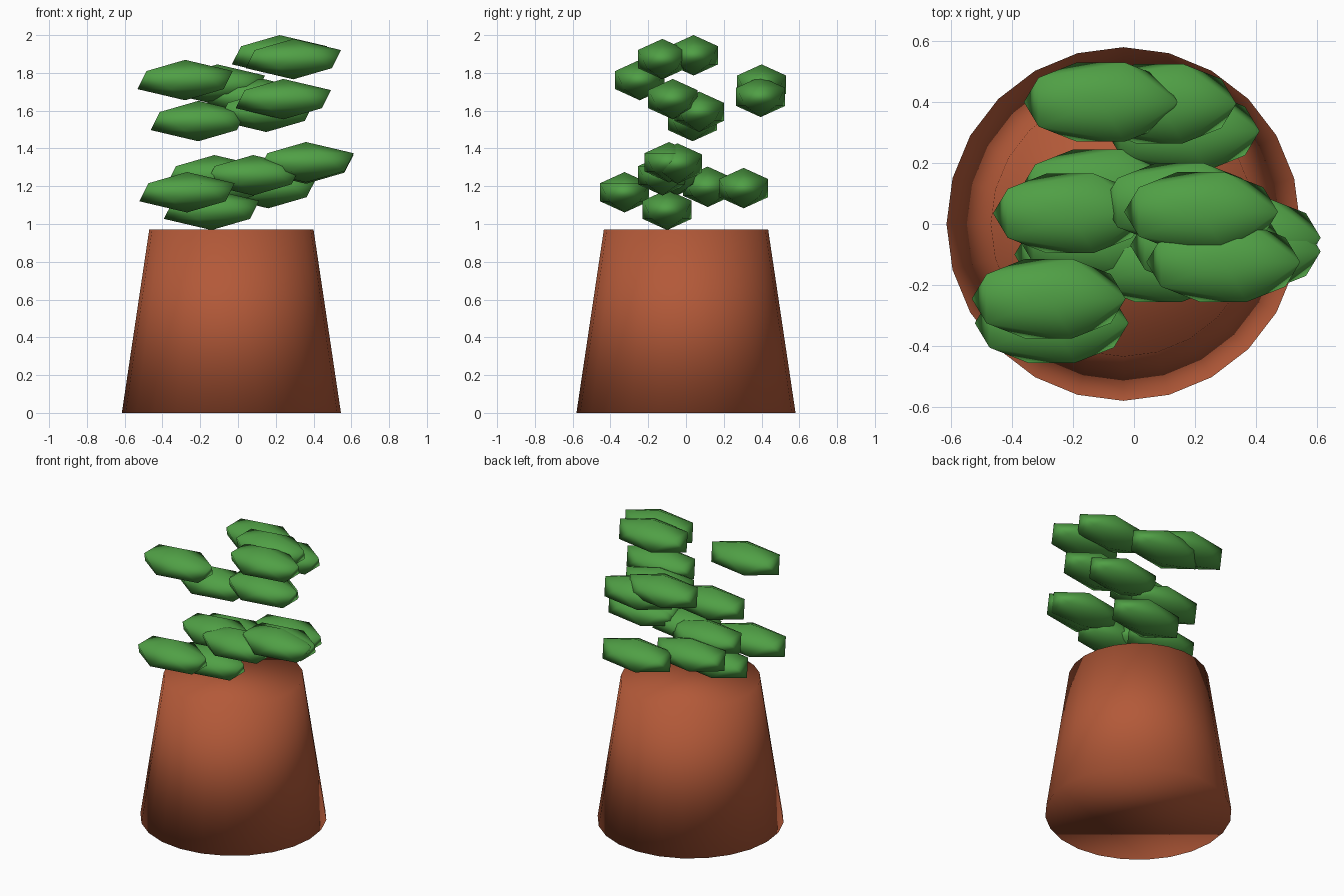
import bpy

cube = bpy.data.objects.get("Cube")
if cube:
    bpy.data.objects.remove(cube, do_unlink=True)


def make_material(name, rgb):
    mat = bpy.data.materials.new(name)
    mat.use_nodes = True
    color = (*rgb, 1.0)
    mat.diffuse_color = color
    mat.node_tree.nodes["Principled BSDF"].inputs["Base Color"].default_value = color
    return mat


def finish(name, mat):
    obj = bpy.context.object
    obj.name = name
    obj.data.name = name
    obj.data.materials.append(mat)
    bpy.ops.object.shade_smooth()
    return obj


terracotta = make_material("terracotta", (0.45, 0.1, 0.04))
leaf_green = make_material("leaf_green", (0.08, 0.35, 0.06))

# Closed tapered pot, smooth over its edges
POT_HEIGHT = 0.97
bpy.ops.mesh.primitive_cone_add(vertices=24, radius1=0.58, radius2=0.435,
                                depth=POT_HEIGHT,
                                location=(-0.035, 0, POT_HEIGHT / 2))
finish("pot", terracotta)

# Leaf shared by the whole plant: a stretched icosahedron
LEAF_SCALE = (0.282, 0.153, 0.107)


def add_leaves(name, centres):
    for i, centre in enumerate(centres, 1):
        bpy.ops.mesh.primitive_ico_sphere_add(subdivisions=1, radius=1, location=centre)
        bpy.context.object.scale = LEAF_SCALE
        finish(f"{name}_{i}", leaf_green)


# Lower cluster, just above the pot
add_leaves("lower_leaf", [
    (-0.14, -0.10, 1.075),
    (-0.27, -0.325, 1.168),
    (0.16, 0.305, 1.19),
    (-0.12, 0.115, 1.197),
    (-0.125, -0.05, 1.258),
    (0.08, -0.125, 1.258),
    (0.36, -0.045, 1.32),
    (0.36, -0.09, 1.327),
])

# Upper cluster
add_leaves("upper_leaf", [
    (-0.21, 0.035, 1.545),
    (0.15, 0.07, 1.594),
    (0.24, -0.07, 1.661),
    (0.083, 0.395, 1.673),
    (-0.109, 0.4, 1.738),
    (-0.28, -0.245, 1.762),
    (0.293, -0.125, 1.873),
    (0.22, 0.04, 1.893),
])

+++++

Exercise goal:
Looking at the records above, say how many lines contain the string "name". Give the number and no other words.

Your response:
7